### Task requirements
Whenever a line of the data below holds the string "True", copy that line.

(Saved entries)

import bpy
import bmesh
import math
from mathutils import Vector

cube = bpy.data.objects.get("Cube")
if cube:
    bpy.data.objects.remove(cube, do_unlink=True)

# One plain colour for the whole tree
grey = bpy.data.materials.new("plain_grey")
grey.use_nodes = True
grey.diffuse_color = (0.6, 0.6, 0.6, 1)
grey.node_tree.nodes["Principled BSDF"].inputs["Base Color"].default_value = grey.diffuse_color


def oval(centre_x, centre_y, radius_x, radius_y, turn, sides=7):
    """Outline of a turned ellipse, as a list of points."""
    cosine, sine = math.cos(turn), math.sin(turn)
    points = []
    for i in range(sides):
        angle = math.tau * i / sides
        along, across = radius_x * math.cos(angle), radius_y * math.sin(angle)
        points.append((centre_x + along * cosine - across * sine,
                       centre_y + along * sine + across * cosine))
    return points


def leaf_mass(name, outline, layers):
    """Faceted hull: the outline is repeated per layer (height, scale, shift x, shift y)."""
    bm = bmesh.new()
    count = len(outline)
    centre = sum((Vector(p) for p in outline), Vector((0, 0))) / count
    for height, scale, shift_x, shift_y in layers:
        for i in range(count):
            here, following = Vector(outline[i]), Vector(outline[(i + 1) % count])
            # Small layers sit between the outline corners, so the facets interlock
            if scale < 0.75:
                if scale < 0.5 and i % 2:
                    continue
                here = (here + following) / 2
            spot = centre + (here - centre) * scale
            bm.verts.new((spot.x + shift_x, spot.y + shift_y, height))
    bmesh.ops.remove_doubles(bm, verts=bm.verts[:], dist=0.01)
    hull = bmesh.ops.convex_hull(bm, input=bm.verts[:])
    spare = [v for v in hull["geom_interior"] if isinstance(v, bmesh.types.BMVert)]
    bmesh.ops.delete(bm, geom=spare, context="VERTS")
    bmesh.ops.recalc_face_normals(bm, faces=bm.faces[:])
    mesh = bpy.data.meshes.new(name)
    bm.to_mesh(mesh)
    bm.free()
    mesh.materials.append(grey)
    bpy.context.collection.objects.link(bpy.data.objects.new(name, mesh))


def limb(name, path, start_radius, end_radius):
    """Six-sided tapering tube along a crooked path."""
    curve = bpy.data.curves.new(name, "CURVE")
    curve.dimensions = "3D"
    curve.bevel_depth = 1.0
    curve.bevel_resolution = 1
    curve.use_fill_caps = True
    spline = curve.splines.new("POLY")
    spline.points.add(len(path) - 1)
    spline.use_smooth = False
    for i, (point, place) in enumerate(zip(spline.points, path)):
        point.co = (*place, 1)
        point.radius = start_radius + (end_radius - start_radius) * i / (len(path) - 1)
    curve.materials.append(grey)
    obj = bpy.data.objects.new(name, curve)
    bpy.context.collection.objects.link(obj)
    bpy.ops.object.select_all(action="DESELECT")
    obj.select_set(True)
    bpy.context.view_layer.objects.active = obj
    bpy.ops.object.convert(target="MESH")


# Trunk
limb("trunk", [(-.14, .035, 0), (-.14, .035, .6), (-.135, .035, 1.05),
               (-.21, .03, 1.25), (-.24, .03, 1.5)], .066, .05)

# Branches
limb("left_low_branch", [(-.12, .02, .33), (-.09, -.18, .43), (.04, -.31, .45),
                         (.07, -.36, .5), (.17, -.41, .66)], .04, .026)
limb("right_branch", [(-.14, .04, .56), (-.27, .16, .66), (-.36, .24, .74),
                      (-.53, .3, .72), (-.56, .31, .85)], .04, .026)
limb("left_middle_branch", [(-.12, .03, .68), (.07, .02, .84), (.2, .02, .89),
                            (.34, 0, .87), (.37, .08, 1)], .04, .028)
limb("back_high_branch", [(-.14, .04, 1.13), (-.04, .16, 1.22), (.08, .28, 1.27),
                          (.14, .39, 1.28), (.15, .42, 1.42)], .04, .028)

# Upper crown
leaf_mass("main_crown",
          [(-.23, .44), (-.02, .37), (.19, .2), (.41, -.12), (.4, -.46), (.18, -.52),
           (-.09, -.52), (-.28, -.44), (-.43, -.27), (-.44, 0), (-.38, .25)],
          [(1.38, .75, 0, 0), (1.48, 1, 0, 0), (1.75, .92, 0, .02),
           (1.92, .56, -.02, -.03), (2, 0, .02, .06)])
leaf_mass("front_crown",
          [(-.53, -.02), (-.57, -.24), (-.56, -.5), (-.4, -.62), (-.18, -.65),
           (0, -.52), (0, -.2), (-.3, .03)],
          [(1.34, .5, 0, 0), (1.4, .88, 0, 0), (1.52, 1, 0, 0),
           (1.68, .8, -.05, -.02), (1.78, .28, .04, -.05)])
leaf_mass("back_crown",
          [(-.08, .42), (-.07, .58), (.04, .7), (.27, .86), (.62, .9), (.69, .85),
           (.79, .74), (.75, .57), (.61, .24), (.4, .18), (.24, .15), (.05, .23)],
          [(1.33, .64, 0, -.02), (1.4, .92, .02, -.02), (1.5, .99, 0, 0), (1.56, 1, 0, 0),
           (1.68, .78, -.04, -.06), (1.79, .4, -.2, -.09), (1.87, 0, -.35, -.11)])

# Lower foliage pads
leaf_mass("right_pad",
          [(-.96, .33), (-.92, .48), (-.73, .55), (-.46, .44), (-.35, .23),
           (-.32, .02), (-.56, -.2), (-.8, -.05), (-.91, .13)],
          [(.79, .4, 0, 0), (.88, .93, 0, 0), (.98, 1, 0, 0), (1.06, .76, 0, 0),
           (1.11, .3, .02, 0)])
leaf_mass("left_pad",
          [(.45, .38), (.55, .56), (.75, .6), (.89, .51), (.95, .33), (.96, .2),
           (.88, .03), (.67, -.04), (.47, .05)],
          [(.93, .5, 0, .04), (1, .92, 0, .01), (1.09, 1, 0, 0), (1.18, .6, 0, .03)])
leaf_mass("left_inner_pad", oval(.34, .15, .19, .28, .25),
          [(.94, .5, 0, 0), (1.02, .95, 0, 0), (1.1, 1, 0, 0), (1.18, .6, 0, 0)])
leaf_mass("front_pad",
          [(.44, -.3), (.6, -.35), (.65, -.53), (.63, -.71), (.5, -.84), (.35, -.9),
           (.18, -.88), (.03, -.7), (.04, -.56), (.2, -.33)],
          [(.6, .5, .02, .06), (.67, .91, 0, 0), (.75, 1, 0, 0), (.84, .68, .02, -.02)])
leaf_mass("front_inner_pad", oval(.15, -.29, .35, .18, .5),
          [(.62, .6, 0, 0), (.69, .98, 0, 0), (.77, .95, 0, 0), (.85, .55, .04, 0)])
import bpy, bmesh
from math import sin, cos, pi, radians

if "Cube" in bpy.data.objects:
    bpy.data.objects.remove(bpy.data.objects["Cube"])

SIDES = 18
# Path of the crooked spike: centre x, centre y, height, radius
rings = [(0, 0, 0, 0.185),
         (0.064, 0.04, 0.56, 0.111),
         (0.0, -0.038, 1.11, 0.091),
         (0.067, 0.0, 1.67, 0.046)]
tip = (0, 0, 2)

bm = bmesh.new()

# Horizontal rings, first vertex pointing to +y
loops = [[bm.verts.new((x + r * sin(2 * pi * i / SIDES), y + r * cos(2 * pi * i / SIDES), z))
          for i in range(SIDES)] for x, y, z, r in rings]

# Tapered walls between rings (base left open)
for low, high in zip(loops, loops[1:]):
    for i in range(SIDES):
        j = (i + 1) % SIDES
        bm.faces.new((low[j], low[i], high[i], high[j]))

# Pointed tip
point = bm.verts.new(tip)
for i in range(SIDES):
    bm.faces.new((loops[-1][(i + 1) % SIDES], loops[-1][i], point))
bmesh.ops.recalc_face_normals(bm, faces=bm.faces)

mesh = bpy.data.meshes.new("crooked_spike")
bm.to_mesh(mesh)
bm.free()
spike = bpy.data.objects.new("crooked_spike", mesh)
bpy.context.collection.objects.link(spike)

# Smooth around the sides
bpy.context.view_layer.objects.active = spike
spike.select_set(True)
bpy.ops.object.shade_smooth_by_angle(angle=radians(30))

### Task response
    bpy.data.objects.remove(cube, do_unlink=True)
grey.use_nodes = True
    curve.use_fill_caps = True
    obj.select_set(True)
spike.select_set(True)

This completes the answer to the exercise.